A useful analogy for understanding the Christian life, especially in the Wesleyan tradition, is as a spiritual “journey,” or pilgrimage toward being formed in the image of Christ. Jesus alluded to the step-by-step nature of the believer’s experience when He urged them to “Follow me.” He framed his centrality to their experience by using journey imagery like “I am the Way…”. The first picture of discipleship is fraught with images of people leaving, picking up, and wandering together in mission throughout ancient Palestinian towns and countryside. Jesus invited his first and all subsequent followers to follow him in a life of Christian discipleship.
Classical Christian writers on the Christian experience repeatedly refer to journey. Key examples are Pilgrim’s Progress (John Bunyan, 17th century), Pilgrim’s Regress (C. S. Lewis, 20th century), The Stairway to Perfection (Walter Hilton, 13th century), and “Climbing Jacob’s Ladder” (traditional African-American spiritual).
Recognizing the rich imagery of journey within our heritage, Asbury Seminary (in its Christian Formation Plan) has framed its learning ideals around the metaphorical concept of the journey that requires a “map.” Seminary is not the Christian life, but it is, for those who choose this step of intensified preparation for service, a significant formation path on the Christian journey.

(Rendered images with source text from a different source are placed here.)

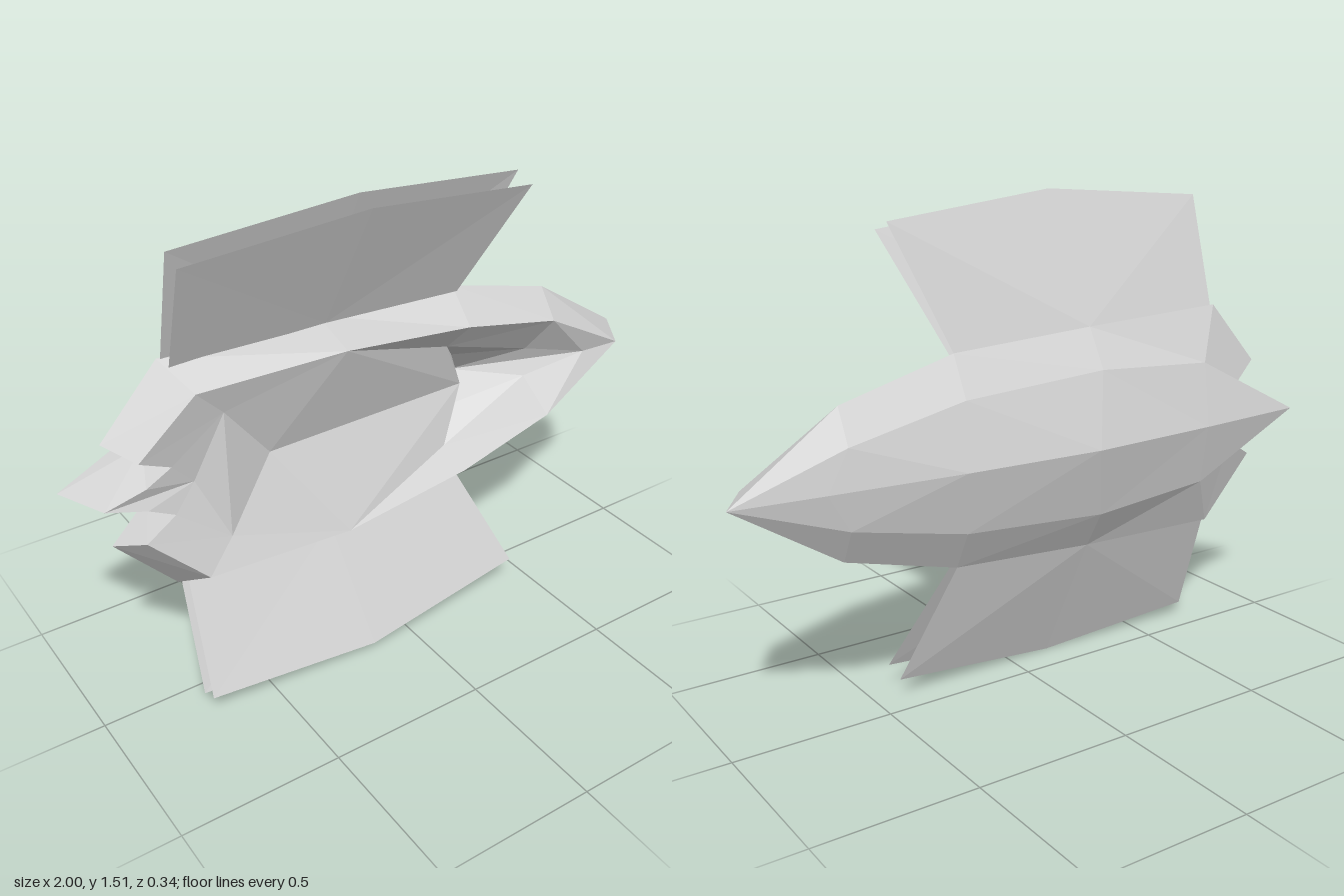
import * as THREE from 'three';

const MID = 0.757; // height of the mirror plane

// Points are [x, h, z], with h the distance above the mirror plane.
// Each polygon is fanned into triangles and mirrored below the plane.
function mirroredMesh(name, polygons, material) {
  const pos = [];
  const same = (a, b) => a.every((v, i) => v === b[i]);
  const push = (p, s) => pos.push(p[0], MID + s * p[1], p[2]);
  for (const poly of polygons) {
    for (let i = 1; i < poly.length - 1; i++) {
      const [a, b, c] = [poly[0], poly[i], poly[i + 1]];
      if (same(a, b) || same(b, c) || same(a, c)) continue;
      [a, b, c].forEach(p => push(p, 1));
      [a, c, b].forEach(p => push(p, -1));
    }
  }
  const geo = new THREE.BufferGeometry();
  geo.setAttribute('position', new THREE.Float32BufferAttribute(pos, 3));
  geo.computeVertexNormals();
  const mesh = new THREE.Mesh(geo, material);
  mesh.name = name;
  return mesh;
}

// Faces between two rows of points
function strip(a, b) {
  const out = [];
  for (let i = 0; i < a.length - 1; i++) {
    out.push([a[i], a[i + 1], b[i]], [a[i + 1], b[i + 1], b[i]]);
  }
  return out;
}

export function createModel() {
  const group = new THREE.Group();
  const grey = new THREE.MeshStandardMaterial({ color: 0xd4d4d4, flatShading: true, side: THREE.DoubleSide });
  grey.name = 'light grey';

  // Lengthwise lines of the hull, tail to nose
  const nose = [0.995, 0, -0.075];
  const rim = [[-0.83, 0.13, 0.065], [-0.66, 0.3, 0.09], [-0.2, 0.305, 0.117],
    [0.24, 0.253, 0.11], [0.59, 0.172, 0.095], [0.9, 0, 0.07]];
  const chine = [[-0.895, 0.165, -0.03], [-0.71, 0.37, -0.03], [-0.2, 0.352, -0.04],
    [0.28, 0.325, -0.035], [0.65, 0.226, -0.04], nose];
  const bilge = [[-0.75, 0.085, -0.09], [-0.62, 0.2, -0.1], [-0.2, 0.23, -0.11],
    [0.28, 0.2, -0.1], [0.65, 0.12, -0.095], nose];
  const keel = [[-1, 0, -0.12], [-0.6, 0, -0.15], [-0.15, 0, -0.173],
    [0.3, 0, -0.145], [0.72, 0, -0.105], nose];

  // Tail points
  const tail = [-0.93, 0, 0.04], spikeTop = [-0.81, 0.035, 0.05], notch = [-0.73, 0.078, 0.05];
  // Inner points
  const aft = [-0.66, 0, 0.035], seatMid = [-0.57, 0, 0.065], seatCorner = [-0.57, 0.205, 0.065];
  const floorAft = [-0.41, 0, 0.02], floorFore = [0.29, 0, 0.005];
  const pit = [0.32, 0, -0.09], pitSide = [0.28, 0.09, -0.03], step = [0.2, 0.175, 0.05];
  const deckSide = [0.55, 0.05, 0.01], deckTip = [0.76, 0, 0.06];

  // Outer shell
  group.add(mirroredMesh('hullSides', strip(rim, chine), grey));
  group.add(mirroredMesh('hullBottom', [...strip(chine, bilge), ...strip(bilge, keel)], grey));
  group.add(mirroredMesh('tailSpikes', [
    [rim[0], chine[0], bilge[0], notch],
    [bilge[0], keel[0], tail, spikeTop],
    [bilge[0], spikeTop, notch],
    [tail, aft, spikeTop],
    [spikeTop, aft, notch],
  ], grey));

  // Hollow interior
  group.add(mirroredMesh('interior', [
    [notch, aft, seatCorner],
    [notch, seatCorner, rim[0]],
    [seatCorner, rim[1], rim[0]],
    [seatCorner, rim[2], rim[1]],
    [seatCorner, floorAft, rim[2]],
    [floorAft, floorFore, rim[2]],
    [floorFore, step, rim[2]],
    [step, rim[3], rim[2]],
    [step, rim[4], rim[3]],
    [step, deckSide, rim[4]],
    [deckSide, deckTip, rim[4]],
    [deckTip, rim[5], rim[4]],
  ], grey));
  group.add(mirroredMesh('seat', [
    [aft, seatMid, seatCorner],
    [seatMid, floorAft, seatCorner],
  ], grey));
  // The floor drops into a pit, from which the fore deck rises
  group.add(mirroredMesh('pitWall', [[floorFore, pit, pitSide, step]], grey));
  group.add(mirroredMesh('foreDeck', [
    [step, pitSide, deckSide],
    [pitSide, pit, deckSide],
    [pit, deckTip, deckSide],
  ], grey));

  // Two thin wings on each side, one behind the other
  const frontRoot = [[-0.69, 0.345, 0], [-0.2, 0.345, 0], [0.28, 0.315, -0.012]];
  const frontTip = [[-0.71, 0.69, 0.147], [-0.15, 0.732, 0.17], [0.43, 0.668, 0.134]];
  const backRoot = [[-0.7, 0.352, -0.03], chine[2], chine[3]];
  const backTip = [[-0.71, 0.715, 0.087], [-0.15, 0.757, 0.11], [0.425, 0.695, 0.073]];
  // Every wing fans out from its middle root point
  const wing = (r, t) => [[r[1], t[0], r[0]], [r[1], t[1], t[0]], [r[1], t[2], t[1]], [r[1], r[2], t[2]]];
  group.add(mirroredMesh('frontWings', wing(frontRoot, frontTip), grey));
  group.add(mirroredMesh('backWings', wing(backRoot, backTip), grey));

  return group;
}
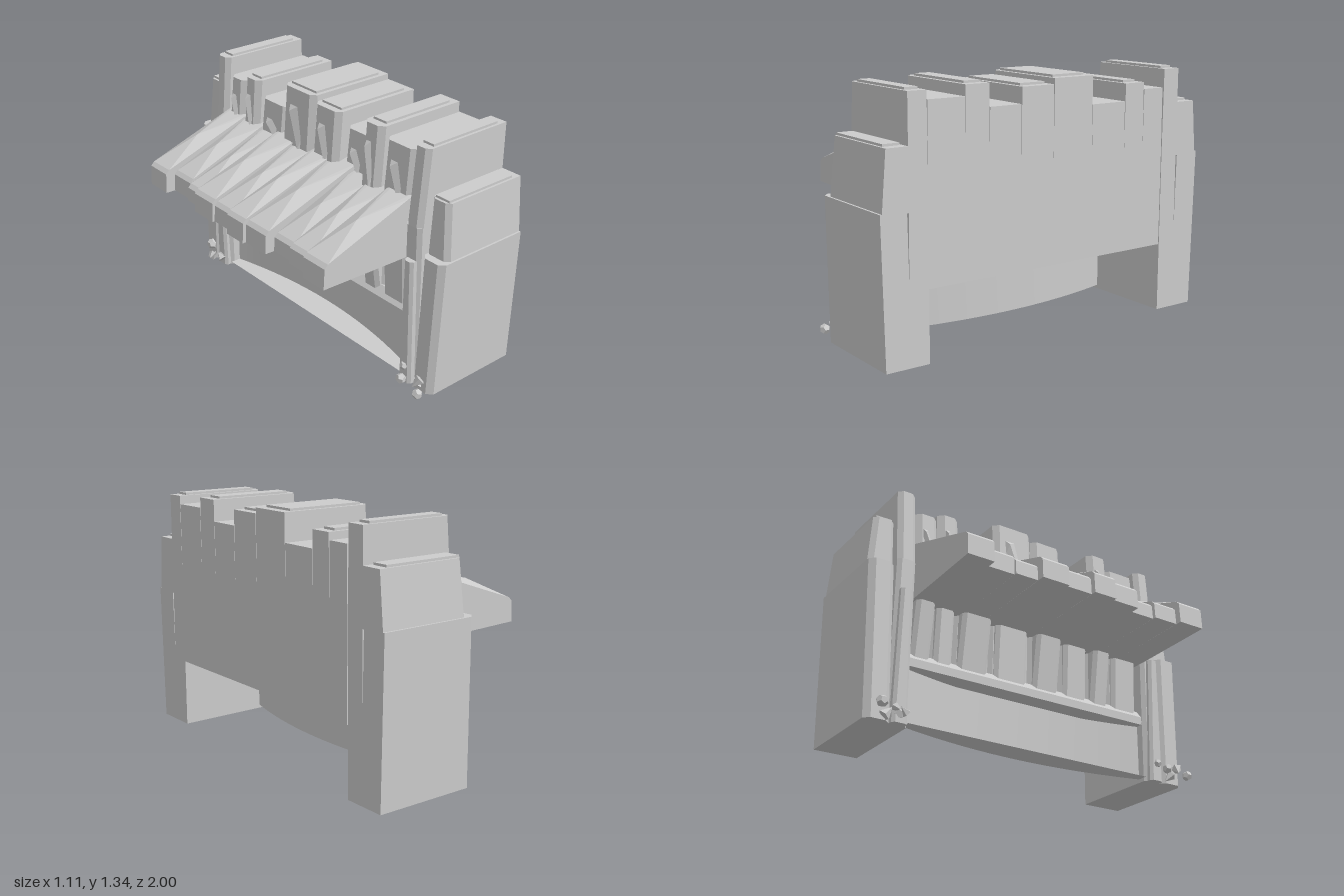
import * as THREE from 'three';
import { ConvexGeometry } from 'three/addons/geometries/ConvexGeometry.js';

const stone = new THREE.MeshStandardMaterial({ color: 0xcccccc, flatShading: true });
const thin = new THREE.MeshStandardMaterial({ color: 0xcccccc, side: THREE.DoubleSide });

export function createModel() {
  const root = new THREE.Group();
  const add = (name, geometry, material = stone) => {
    const mesh = new THREE.Mesh(geometry, material);
    mesh.name = name;
    root.add(mesh);
    return mesh;
  };
  const hull = (name, pts) => add(name, new ConvexGeometry(pts.map(p => new THREE.Vector3(...p))));
  const box = (name, x0, x1, y0, y1, z0, z1) => {
    const g = new THREE.BoxGeometry(x1 - x0, y1 - y0, z1 - z0);
    g.translate((x0 + x1) / 2, (y0 + y1) / 2, (z0 + z1) / 2);
    return add(name, g);
  };
  // Cross-section at height y, with the two front corners chamfered
  const ring = (y, x0, x1, z0, z1, c) => [
    [x1, y, z0], [x1, y, z1], [x0 + c, y, z1],
    [x0, y, z1 - c], [x0, y, z0 + c], [x0 + c, y, z0]];
  const block = (name, a, b, c = 0.025) => hull(name, [...ring(...a, c), ...ring(...b, c)]);
  const BACK = 0.55;

  // Stone columns of the wall: z0, z1, height, front x at top, thin cap
  const columns = [
    [0.53, 0.74, 1.265, 0.02, false], [0.39, 0.53, 1.32, 0.0, true],
    [0.2, 0.39, 1.205, 0.06, false], [0, 0.2, 1.288, 0.01, true],
    [-0.25, 0, 1.318, 0.01, true], [-0.47, -0.25, 1.17, 0.03, false],
    [-0.6, -0.47, 1.262, 0.01, true], [-0.735, -0.6, 1.225, 0.01, false]];
  const cap = (z0, z1, h) => box('cap', 0.06, 0.5, h - 0.002, h + 0.012, z0 + 0.025, z1 - 0.025);
  columns.forEach(([z0, z1, h, front, capped], i) => {
    block('wallColumn', [0.37, 0.05, BACK, z0, z1], [0.9, 0.04, BACK, z0, z1], 0.02);
    block('wallColumn', [0.9, front - 0.02, BACK, z0, z1], [h, front + 0.01, BACK, z0 + 0.003, z1 - 0.002], 0.03);
    // faceted boulder on the front of each column
    const m = (z0 + z1) / 2, w = (z1 - z0) * 0.4;
    hull('columnFace', [
      [front + 0.06, 0.95, m - w], [front + 0.06, 0.95, m + w], [front - 0.025, 1.0, m + w * 0.3],
      [front - 0.02, h - 0.12, m - w * 0.4], [front + 0.06, h - 0.03, m - w], [front + 0.06, h - 0.03, m + w]]);
    if (capped) cap(z0, z1, h);
    // rib below the canopy
    block('rib', [0.38, 0.03, 0.1, m - w, m + w], [0.72, i % 2 ? -0.02 : 0.01, 0.1, m - w, m + w], 0.02);
  });

  // End piers: broad lower block, stepped upper block, tall inner column
  const pier = (s, lowTop, midTop, tallTop) => {
    const span = (a, b) => (s > 0 ? [a, b] : [-b, -a]);
    block('pierBase', [0, -0.03, BACK, ...span(0.84, 0.98)], [lowTop, -0.015, BACK, ...span(0.855, 0.998)], 0.03);
    block('pierMiddle', [lowTop - 0.01, 0.03, BACK, ...span(0.84, 0.988)],
      [midTop, 0.045, BACK, ...span(0.845, 0.963)]);
    cap(...span(0.835, 0.975), midTop);
    block('pierColumn', [0, -0.01, BACK, ...span(0.74, 0.85)], [0.9, -0.02, BACK, ...span(0.74, 0.845)], 0.02);
    block('pierColumn', [0.9, -0.02, BACK, ...span(0.74, 0.845)], [tallTop, 0.015, BACK, ...span(0.743, 0.845)], 0.025);
    cap(...span(0.735, 0.855), tallTop);
    block('pilaster', [0, -0.04, 0.04, ...span(0.755, 0.84)], [0.72, -0.05, 0.04, ...span(0.77, 0.83)], 0.015);
  };
  pier(1, 0.76, 1.06, 1.31);
  pier(-1, 0.86, 1.14, 1.322);

  // Canopy of sloping slats: z0, z1, tip x, drop of the upper surface
  const slats = [
    [-0.74, -0.59, -0.53, 0], [-0.59, -0.44, -0.475, 0.015], [-0.44, -0.31, -0.49, 0.035],
    [-0.31, -0.15, -0.535, 0.005], [-0.15, 0, -0.52, 0.02], [0, 0.135, -0.55, 0],
    [0.135, 0.295, -0.53, 0.01], [0.295, 0.44, -0.475, 0.035], [0.44, 0.585, -0.495, 0.025],
    [0.585, 0.74, -0.53, 0]];
  slats.forEach(([z0, z1, tip, drop]) => {
    const pts = [[tip * 0.5, 0.965 - drop, (z0 + z1) / 2]];
    for (const z of [z0, z1]) {
      pts.push([0.1, 1.045 - drop, z], [0, 1.02 - drop, z], [tip + 0.02, 0.845 - drop, z],
        [tip, 0.825 - drop, z], [tip - 0.005, 0.715, z], [-0.04, 0.7, z], [0.1, 0.7, z]);
    }
    hull('canopySlat', pts);
  });

  // Niche between the piers: lintel, bowed wall and floor
  hull('lintel', [-0.745, 0.745].flatMap(z => [
    [0.01, 0.33, z], [0.01, 0.375, z], [0.05, 0.42, z], [0.12, 0.4, z], [0.12, 0.33, z]]));
  const bow = t => 0.05 + 0.1 * (1 - t * t);
  const wall = new THREE.PlaneGeometry(1.48, 0.36, 24, 1);
  const p = wall.attributes.position;
  for (let i = 0; i < p.count; i++) {
    const z = p.getX(i);
    p.setXYZ(i, bow(z / 0.74), p.getY(i) + 0.2, z);
  }
  wall.computeVertexNormals();
  add('nicheWall', wall, thin);
  const outline = new THREE.Shape();
  outline.moveTo(-0.01, 0.74);
  outline.lineTo(-0.01, -0.74);
  for (let i = 0; i <= 24; i++) outline.lineTo(bow(i / 12 - 1), (i / 12 - 1) * 0.74);
  const floor = new THREE.ShapeGeometry(outline);
  floor.rotateX(Math.PI / 2);
  floor.translate(0, 0.02, 0);
  add('nicheFloor', floor, thin);

  // Loose stones at the feet of the piers: x, y, z, size
  const stones = [
    [-0.1, 0.04, 0.96, 0.028], [-0.07, 0.07, 0.92, 0.03], [-0.09, 0.06, 0.83, 0.028],
    [-0.03, 0.03, 0.88, 0.03], [-0.04, 0.1, 0.8, 0.024], [-0.09, 0.05, -0.84, 0.022],
    [-0.04, 0.09, -0.9, 0.032], [-0.05, 0.04, -0.87, 0.032], [-0.02, 0.05, -0.8, 0.035],
    [-0.06, 0.06, -0.79, 0.025]];
  stones.forEach(([x, y, z, r], i) => {
    const g = new THREE.DodecahedronGeometry(r, 0);
    const rock = add('looseStone', i % 2 ? new THREE.ConeGeometry(r, r * 2, 5) : g);
    rock.position.set(x, y, z);
    rock.rotation.set(i * 1.3, i * 0.7, i * 2.1);
  });
  return root;
}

Though the ultimate destination transcends the temporal realm of this life, genuine possibilities of eternal life breaking in on the temporal order are available to those who follow Christ. To use the words of the prayer the Lord taught, believers are to petition God that they and the communities of which they are a part may live “on earth as it is in heaven”. Those being formed as Christians are journeying toward heaven while committed to expressing the values of heaven now.
One concept, selected from the grander journey metaphor of faith, is of particular use to the seminarian on journey with us in the Asbury Seminary Community. It is that of the map. The journey of growth, the path to holiness, is necessarily one that must be guided, and so language such as sign, landmark, map, itinerary, pilgrimage, and guide is useful in conveying how one is to journey for and toward Christ, and is of particular use to seminarians and families, faculty, administration, and staff journeying together in the Asbury Seminary community.
Mission, and therefore Christian
formation, is about participation in the
outreaching, healing, redemptive love of God and is not
primarily about self- actualization (CFP)
Today 70 percent of all Christians live in Africa, Asia, Latin America, and Oceana, and are increasingly urban…
… To fulfill the vision of Christian formation theological education can
no longer ignore or exclude global Christian spiritualities. (CFP)